Remembering a family’s legacy in Northborough


By Bonnie Adams, Managing Editor

‘The Maynard Home’ to be demolished after 259 years

The home at 222 West Main St. as it currently stands.
photo/Bonnie Adams

Northborough – When an old home is taken down, there is often a mix of emotions, not the least of them sadness. A home of course is not just a structure; rather, it is a place that has offered shelter, comfort, refuge and more, sometimes for generations. That was indeed the case for one Northborough home, located at 222 West Main St.

The home, built in 1760, will soon be no more as it has been sold and eventually razed.

For Beverly French Keigwin, whose family owned the home for generations prior to its sale in 2017, this is especially sad.

Its earliest owners were familiar names in the region, Keigwin said, including Maynard, Ettinger and Knowlton. Formally known by the Mass. Historical Commission as “The Maynard Home,” the house is a brick one and a half story Colonial Cottage with a one story gable roofed, three car garage.

Three generations lived together in the home then owned by her grandfather, Fred Herbert French, Sr. and his wife Linnie [Coddens] French, in the early 1940s, just as WWII was beginning.

“It was a ‘gentleman’s farm,’” she recalled, “which meant is provided just enough for us. We had a team of work horses, a cow, a goat, and many chickens. There was enough land for the hay that the animals needed and the necessary vegetable garden for us.”

As it turns out, Keigwin’s father, Fred Herbert French, Jr. had no interest in farming.

“My dad reasoned that the returning veterans would need starter homes and could use their GI Bills to buy them,” Keigwin said.

So gone was the “gentleman’s Farm,” she said, and in came the Small Homes Company, which later became the F.H. French Company.

“He could build three houses in a good day,” she added. The company later built commercial buildings throughout New England as well.

When not running his business, her father enjoyed rebuilding cars, especially exotic ones, she added, and even raced some of them.

After Keigwin and her husband, Jack, purchased F.H. French Company from her parents when the older couple retired, they focused on building turnkey office parks and medical facilities.
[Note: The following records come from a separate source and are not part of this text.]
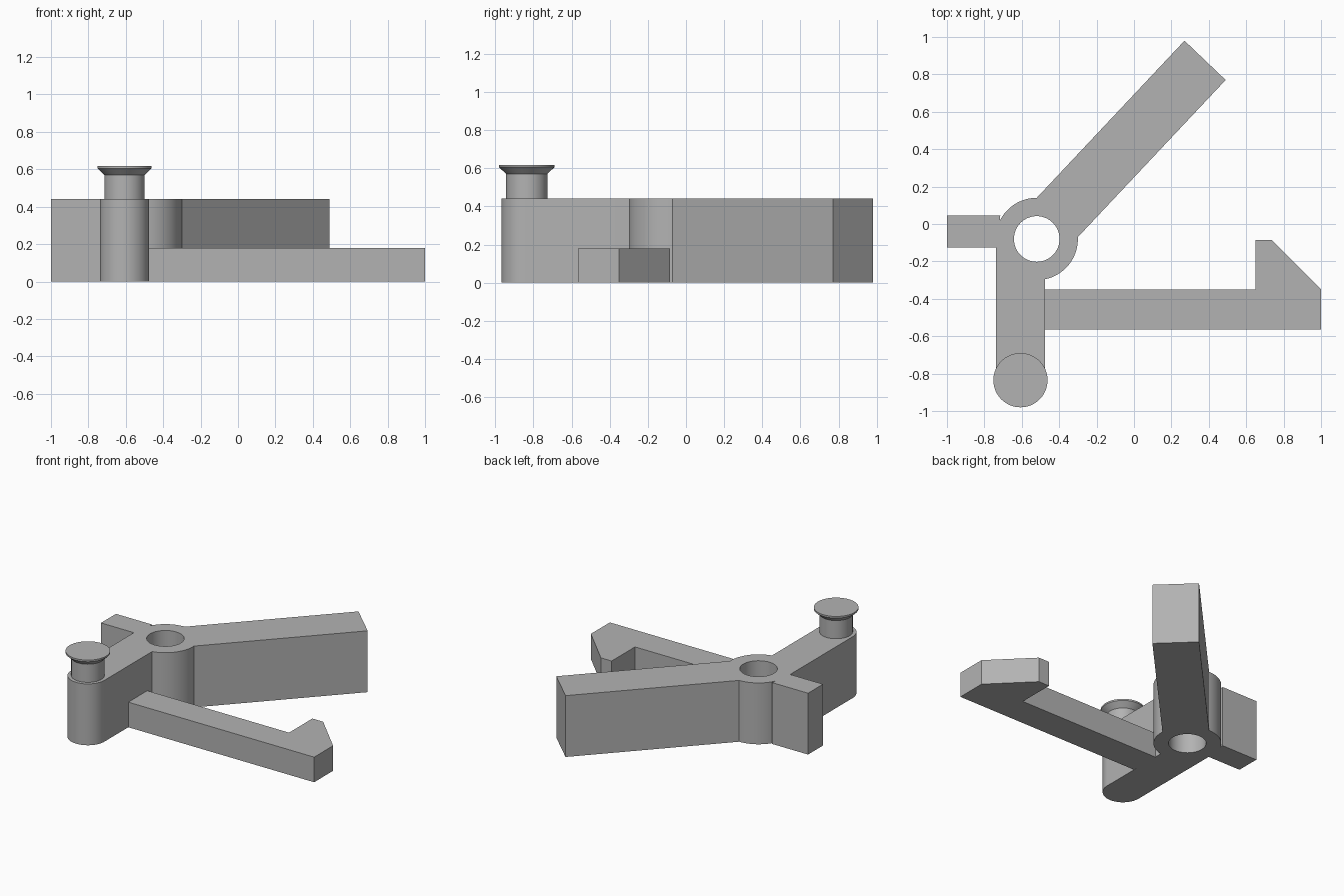
import bpy
import bmesh
from math import cos, sin, radians, pi

cube = bpy.data.objects.get("Cube")
if cube:
    bpy.data.objects.remove(cube, do_unlink=True)

GREY = (0.45, 0.45, 0.45, 1)
grey = bpy.data.materials.new("plain grey")
grey.use_nodes = True
grey.diffuse_color = GREY
grey.node_tree.nodes["Principled BSDF"].inputs["Base Color"].default_value = GREY

HUB, HUB_R, HOLE_R = (-0.52, -0.08), 0.22, 0.122
POST, POST_R = (-0.607, -0.835), 0.132
BODY_TOP, FINGER_TOP = 0.44, 0.18


def arc(centre, radius, start, end, steps):
    angles = [radians(start + (end - start) * i / steps) for i in range(steps + 1)]
    return [(centre[0] + radius * cos(a), centre[1] + radius * sin(a)) for a in angles]


def finish(name, bm):
    bmesh.ops.recalc_face_normals(bm, faces=bm.faces)
    mesh = bpy.data.meshes.new(name)
    bm.to_mesh(mesh)
    bm.free()
    mesh.materials.append(grey)
    obj = bpy.data.objects.new(name, mesh)
    bpy.context.collection.objects.link(obj)
    bpy.ops.object.select_all(action="DESELECT")
    obj.select_set(True)
    bpy.context.view_layer.objects.active = obj
    bpy.ops.object.shade_smooth_by_angle(angle=radians(25))
    return obj


def plate(name, loops, height):
    """Fill an outline, with optional holes, and extrude it upward."""
    bm = bmesh.new()
    edges = []
    for loop in loops:
        verts = [bm.verts.new((x, y, 0)) for x, y in loop]
        edges += [bm.edges.new((a, b)) for a, b in zip(verts, verts[1:] + verts[:1])]
    bmesh.ops.triangle_fill(bm, edges=edges, use_beauty=True, use_dissolve=False)
    top = bmesh.ops.extrude_face_region(bm, geom=bm.faces[:], use_keep_orig=True)
    moved = [v for v in top["geom"] if isinstance(v, bmesh.types.BMVert)]
    bmesh.ops.translate(bm, verts=moved, vec=(0, 0, height))
    return finish(name, bm)


def lathe(name, centre, profile, sides=64):
    """Spin a radius and height profile about a vertical axis."""
    bm = bmesh.new()
    verts = [bm.verts.new((centre[0] + r, centre[1], z)) for r, z in profile]
    edges = [bm.edges.new(pair) for pair in zip(verts, verts[1:])]
    bmesh.ops.spin(bm, geom=verts + edges, cent=(*centre, 0), axis=(0, 0, 1),
                   angle=2 * pi, steps=sides)
    bmesh.ops.remove_doubles(bm, verts=bm.verts, dist=0.0005)
    return finish(name, bm)


# Body: hub with long arm, side tab and post arm
outline = arc(HUB, HUB_R, -78.2, 2.6, 24)
outline += [(0.49, 0.77), (0.27, 0.98)]
outline += arc(HUB, HUB_R, 90, 154, 20)
outline += [(-0.715, 0.045), (-1, 0.045), (-1, -0.125), (POST[0] - POST_R, -0.125)]
outline += arc(POST, POST_R, 180, 360, 32)
bore = arc(HUB, HOLE_R, 0, 360, 64)[:-1]
plate("lever_body", [outline, bore], BODY_TOP)

# Thin finger with a hooked tip
finger = [(-0.475, -0.565), (1, -0.565), (1, -0.35), (0.735, -0.085),
          (0.65, -0.085), (0.65, -0.35), (-0.475, -0.35)]
plate("hooked_finger", [finger], FINGER_TOP)

# Pin with a flared cap
lathe("pin", POST, [(0, 0.43), (0.108, 0.43), (0.108, 0.57), (0.145, 0.605),
                    (0.145, 0.617), (0, 0.617)])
Their daughter Jen Cookke now runs the company from its Lincoln, Rhode Island office.

“My dad would be very proud. He was the genius, hands on builder, tall and strong, but the company has a proud history of female influences, starting with my super capable mother,” Marjorie (Burgoyne) French. Keigwin said. “The legacy of the home and the growth and  development of Northboro is forever intertwined.”

As for the former homestead, Keigwin knows that things change and not everything can be saved. Because of its dilapidated condition, the current owner, Abu Construction, applied for a demolition for the property last March, which was granted.

Fred Herbert French, Jr. photo/courtesy Beverly Keigwin

According to Anthony Abu, the house most likely will be demolished in March. Three houses are anticipated to then be built on the property, with two remaining lots still to be determined.

An early brochure for the F.H. French Company photo/courtesy Beverly Keigwin


The French family, circa 1950s
photo/courtesy Beverly Keigwin